As always, I attended some amazing panels and presentations, with the following being some of my favorites:

  • From Voodoo to Rattlesnake Revival: Southern Folklore in Horror Literature
  • Selling Your Scares to Screen: Ins and Outs of Options in Today’s Film Market
  • Different Visions: African- American Spec-Lit From Afro-Futurism to Beloved (moderated by Chronicles of Harriet creator, Balogun Ojetade)
  • Midmorning Madness: Making Insane Characters Believable
  • Bram Stoker/Dracula Travel Guide New Discoveries 118 Years Later (presented by Dacre Stoker)
  • Pushing the Diaspora Darkly: Horror from Multicultural Perspectives

I never get to attend all of the panels and readings I want to, because there are simply too many to choose from each year.

However, there is so much more to WHC than attending panels. Catching up with talented friends like Michael Knost, Craig DiLouie, and Rio Youers were some of the high points of the weekend. What’s even better than telling stories, drinking, and laughing at inappropriate humor with old friends? Making new friends! This year I met some really talented, insightful, and darkly humorous people including the amazing science fiction poet Linda Addison, the thought-provoking speculative fiction writer Crystal Connor, the adorably weird horror writer and filmmaker Frazer Lee, the nicest bizarro fiction writer you’ll ever meet, William Pauley III, and a filmmaker and writer who also aspires to become a Time Lord, Aaron Dries. It was also my great pleasure to meet DragonCon’s ConSuite Master, Joseph Campbell, who showed WHC2015 attendees southern hospitality while wearing a Utilikilt and spinning Bryan Ferry. Be still my heart!

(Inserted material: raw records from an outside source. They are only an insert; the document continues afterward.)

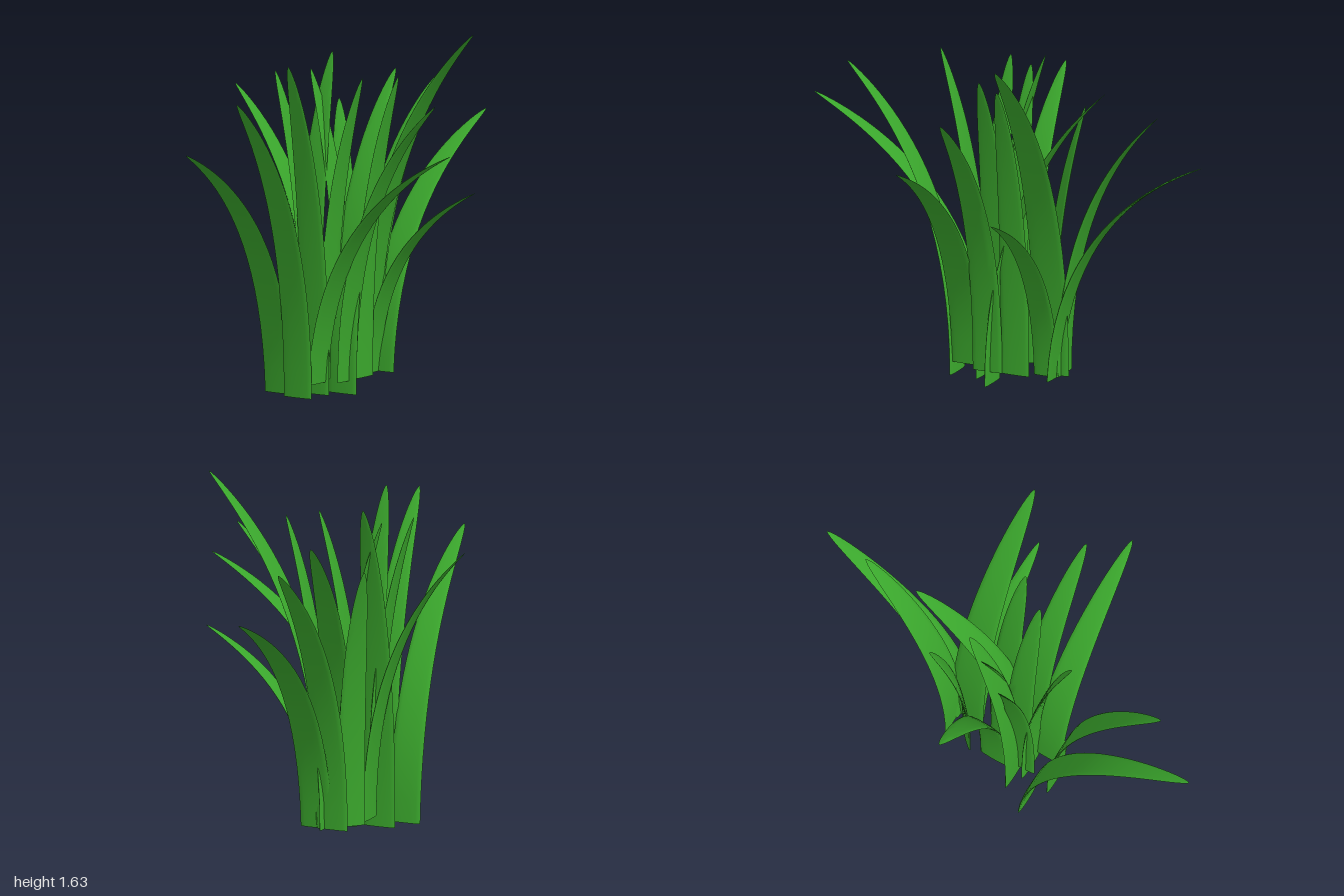
import * as THREE from 'three';
import { toCreasedNormals } from 'three/addons/utils/BufferGeometryUtils.js';

const leafMaterial = new THREE.MeshStandardMaterial({ color: 0x3aa62c });
const SEGMENTS = 24;
const AROUND = 16; // points around a blade's section
const THICKNESS = 0.016;

// A blade: a flat rounded section swept up a curve, narrowing to the tip.
// side is the horizontal direction of its width.
function bladeGeometry(curve, side, width) {
  const pos = [], index = [];
  for (let i = 0; i <= SEGMENTS; i++) {
    const t = 1 - Math.pow(1 - i / SEGMENTS, 1.6);
    const p = curve.getPoint(t);
    const normal = curve.getTangent(t).cross(side).normalize();
    const taper = Math.max(0.012, Math.pow(1 - Math.pow(t, 2.3), 0.6));
    for (let j = 0; j < AROUND; j++) {
      const angle = (j / AROUND) * Math.PI * 2;
      const s = Math.sin(angle);
      const depth = Math.sign(s) * Math.pow(Math.abs(s), 0.7);
      const v = p.clone()
        .addScaledVector(side, (Math.cos(angle) * width * taper) / 2)
        .addScaledVector(normal, (depth * THICKNESS * taper) / 2);
      pos.push(v.x, v.y, v.z);
    }
  }
  for (let i = 0; i < SEGMENTS; i++) {
    for (let j = 0; j < AROUND; j++) {
      const a = i * AROUND + j, b = i * AROUND + ((j + 1) % AROUND);
      index.push(a, b, b + AROUND, a, b + AROUND, a + AROUND);
    }
  }
  // Close the foot and the tip
  const top = SEGMENTS * AROUND;
  for (let j = 1; j < AROUND - 1; j++) {
    index.push(0, j + 1, j, top, top + j, top + j + 1);
  }
  const geometry = new THREE.BufferGeometry();
  geometry.setAttribute('position', new THREE.Float32BufferAttribute(pos, 3));
  geometry.setIndex(index);
  return toCreasedNormals(geometry, 0.9);
}

// A blade rising from foot to tip; the further it leans, the later it bends over
function makeBlade(name, foot, tip, side, width) {
  const lean = tip.clone().sub(foot).setY(0);
  const height = tip.y - foot.y;
  const slope = lean.length() / height;
  const bend = foot.clone().addScaledVector(lean, 0.2 * slope - 0.08);
  bend.y += height * (0.57 + 0.2 * slope);
  const curve = new THREE.QuadraticBezierCurve3(foot, bend, tip);
  const mesh = new THREE.Mesh(bladeGeometry(curve, side, width), leafMaterial);
  mesh.name = name;
  return mesh;
}

export function createModel() {
  const clump = new THREE.Group();
  clump.name = 'grassClump';
  const vec = (x, y, z) => new THREE.Vector3(x, y, z);
  const RAISED = 0.06; // foot height of the blades that start above the ground

  // Blades leaning to the front or back
  const alongZ = (name, footX, footY, footZ, tipX, tipY, tipZ) =>
    clump.add(makeBlade(name, vec(footX, footY, footZ), vec(tipX, tipY, tipZ), vec(1, 0, 0), 0.153));
  alongZ('frontBladeLow', -0.272, 0, 0.2, -0.2, 1.18, 1.0);
  alongZ('frontBladeMiddle', -0.125, 0, 0.26, -0.08, 1.39, 0.78);
  alongZ('frontBladeTall', -0.125, 0, 0.13, -0.12, 1.5, 0.34);
  alongZ('backBladeLow', -0.05, RAISED, -0.255, -0.01, 1.15, -1.0);
  alongZ('backBladeMiddle', -0.13, RAISED, -0.265, -0.09, 1.33, -0.75);
  alongZ('backBladeInner', -0.035, 0, 0.045, -0.12, 1.39, -0.47);
  alongZ('backBladeTall', -0.2, 0, 0.09, -0.22, 1.5, -0.13);

  // Blades leaning to the left or right, each staying near one z
  const alongX = (name, z, footX, tipX, tipY, width) =>
    clump.add(makeBlade(name, vec(footX, RAISED, z), vec(tipX, tipY, z), vec(0, 0, 1), width));
  alongX('leftBladeFront', 0.183, -0.07, 0.66, 1.15, 0.15);
  alongX('leftBladeMiddle', 0.053, -0.005, 0.48, 1.34, 0.145);
  alongX('leftBladeTallest', -0.222, -0.09, 0.49, 1.63, 0.17);
  alongX('leftBladeShort', -0.21, -0.06, 0.51, 0.92, 0.12);
  alongX('leftBladeInner', -0.08, -0.01, 0.18, 1.43, 0.14);
  alongX('leftBladeUpright', 0.055, -0.11, 0.08, 1.43, 0.14);
  alongX('rightBladeWide', -0.015, -0.2, -0.67, 1.33, 0.14);
  alongX('rightBladeFront', 0.108, -0.17, -0.36, 1.43, 0.14);
  alongX('rightBladeUpright', -0.035, -0.08, -0.27, 1.43, 0.14);

  // One blade leaning diagonally to the back right
  clump.add(makeBlade('rightBladeBack', vec(-0.18, RAISED, -0.17), vec(-0.3, 1.26, -0.29),
    vec(-1, 0, 1).normalize(), 0.13));
  return clump;
}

And, if all that wasn’t cool enough, William F. Nolan and Charlaine Harris signed books for me.

All in all, a wonderful weekend in which I was reminded not to fear success, conversed with intelligent, insightful, and caring people, learned some new things about madness, laughed at inappropriate humor, and exhausted myself to the point of insanity. Can’t wait to see you all again soon.